Please have a look at the requirement.
How to open a new file descriptor in Read/Write mode without
binding with an object like file, STDIN . etc .,?
We have a API call that creates a new Process in it? To capture
all the streams of the new process. We pass the fd to library
which in turn does the dup2 operation. It collects only one file
descriptor as a Parameter and it does dup2 to all 3 streams(IN, OUT, ERR).
I'll use the same descriptor to communicate with the new Process.
To achieve this i did "pipe" and i sent the fd (i.e., for writing) as the
But it is failing to use the same file descriptor for read.
I think we can achieve this if we create a new file descriptor in read write
mode with out binding with any object.
If U have any way of implementing this. pls let us know
Pinned topic Create new FD for read & write
Answered question This question has been answered.
Unanswered question This question has not been answered yet.
Updated on 2002-09-29T21:08:51Z at 2002-09-29T21:08:51Z by SystemAdmin
SystemAdmin 110000D4XK2364 Posts

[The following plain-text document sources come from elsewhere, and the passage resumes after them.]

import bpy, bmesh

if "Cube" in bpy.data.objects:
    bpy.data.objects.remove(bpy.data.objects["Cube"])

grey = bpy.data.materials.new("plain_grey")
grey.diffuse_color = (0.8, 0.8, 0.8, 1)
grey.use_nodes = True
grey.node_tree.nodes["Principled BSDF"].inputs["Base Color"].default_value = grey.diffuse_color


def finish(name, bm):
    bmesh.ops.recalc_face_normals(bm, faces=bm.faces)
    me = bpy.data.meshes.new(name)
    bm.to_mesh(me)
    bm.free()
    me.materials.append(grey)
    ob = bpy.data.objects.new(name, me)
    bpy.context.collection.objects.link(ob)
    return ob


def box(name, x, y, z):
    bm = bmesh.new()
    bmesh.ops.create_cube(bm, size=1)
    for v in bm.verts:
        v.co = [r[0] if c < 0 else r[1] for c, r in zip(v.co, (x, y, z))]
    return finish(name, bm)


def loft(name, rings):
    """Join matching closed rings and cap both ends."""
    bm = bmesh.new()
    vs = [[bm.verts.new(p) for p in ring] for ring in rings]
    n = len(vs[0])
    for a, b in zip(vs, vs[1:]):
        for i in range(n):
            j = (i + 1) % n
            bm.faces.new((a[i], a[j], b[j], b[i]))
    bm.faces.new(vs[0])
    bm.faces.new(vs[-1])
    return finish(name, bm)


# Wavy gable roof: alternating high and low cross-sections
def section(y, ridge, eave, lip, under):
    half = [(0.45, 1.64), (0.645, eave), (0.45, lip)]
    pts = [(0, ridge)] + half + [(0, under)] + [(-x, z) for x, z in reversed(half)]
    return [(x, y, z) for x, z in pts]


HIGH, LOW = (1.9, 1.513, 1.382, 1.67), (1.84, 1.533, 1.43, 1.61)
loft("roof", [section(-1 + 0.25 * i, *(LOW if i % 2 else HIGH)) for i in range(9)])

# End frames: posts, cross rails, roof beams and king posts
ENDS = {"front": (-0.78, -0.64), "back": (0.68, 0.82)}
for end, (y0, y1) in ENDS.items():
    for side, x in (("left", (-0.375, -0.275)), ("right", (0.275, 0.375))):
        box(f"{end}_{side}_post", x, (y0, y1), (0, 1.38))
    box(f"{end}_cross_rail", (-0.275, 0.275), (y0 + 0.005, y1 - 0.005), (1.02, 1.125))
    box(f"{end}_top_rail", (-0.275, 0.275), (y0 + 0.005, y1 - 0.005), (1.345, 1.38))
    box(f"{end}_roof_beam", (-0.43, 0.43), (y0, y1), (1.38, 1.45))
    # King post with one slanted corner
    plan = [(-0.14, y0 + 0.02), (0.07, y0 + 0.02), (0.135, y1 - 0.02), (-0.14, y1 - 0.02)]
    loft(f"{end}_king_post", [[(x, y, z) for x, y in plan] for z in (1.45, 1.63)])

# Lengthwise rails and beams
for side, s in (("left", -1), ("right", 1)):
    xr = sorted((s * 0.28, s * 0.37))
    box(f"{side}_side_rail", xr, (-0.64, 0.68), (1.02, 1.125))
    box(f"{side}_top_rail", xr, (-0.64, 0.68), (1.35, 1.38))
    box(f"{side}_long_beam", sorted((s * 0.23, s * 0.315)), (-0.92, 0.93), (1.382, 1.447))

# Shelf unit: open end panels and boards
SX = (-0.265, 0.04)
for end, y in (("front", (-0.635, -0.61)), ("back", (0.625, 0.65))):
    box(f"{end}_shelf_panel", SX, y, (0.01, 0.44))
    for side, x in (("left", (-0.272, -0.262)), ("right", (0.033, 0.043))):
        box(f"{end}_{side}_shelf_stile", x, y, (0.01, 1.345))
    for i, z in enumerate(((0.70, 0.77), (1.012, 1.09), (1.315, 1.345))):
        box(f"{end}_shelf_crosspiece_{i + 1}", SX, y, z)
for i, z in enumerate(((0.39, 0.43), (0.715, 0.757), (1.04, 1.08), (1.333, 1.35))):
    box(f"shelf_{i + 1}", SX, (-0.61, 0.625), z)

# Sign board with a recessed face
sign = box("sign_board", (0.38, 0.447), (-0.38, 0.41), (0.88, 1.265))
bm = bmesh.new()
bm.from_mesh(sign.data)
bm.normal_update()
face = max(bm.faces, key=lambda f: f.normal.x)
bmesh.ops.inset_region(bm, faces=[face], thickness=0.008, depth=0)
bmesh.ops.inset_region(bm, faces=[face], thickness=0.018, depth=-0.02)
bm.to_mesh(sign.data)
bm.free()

RE: Create new FD for read & write2002-09-29T21:08:51ZThis is the accepted answer. This is the accepted answer.I'm not sure if you're having trouble with the pipe or with the fd you want to
pass, but I suspect the pipe. Many pipe imnplementations are half duplex and a
programmier assuming this leads to more portable code. The pipe() call returns
two file descriptors, one for writing and one for reading. If a process then
does a fork() to create a child the parent will typically close the read end of
the pipe while the child will close the write end of the pipe and this makes an
IPC channel from parent to child. If you want a return path, you should call
pipe() twice before calling fork(). In this case the parent closes the write
end of the second pipe and the child closes the read end and the second pipe
can then be used to communicate back to the parent from the child.
Once you have the pipes you can pass open file descriptors. The book "Advanced
Programming in the UNIX Environment" by W. Richard Stevens has a couple of
chapters on interprocess communications that describe this process quite well.
You can also check the pipe() syntax on Linux using info pipe.Updated on 2002-09-29T21:08:51Z at 2002-09-29T21:08:51Z by SystemAdmin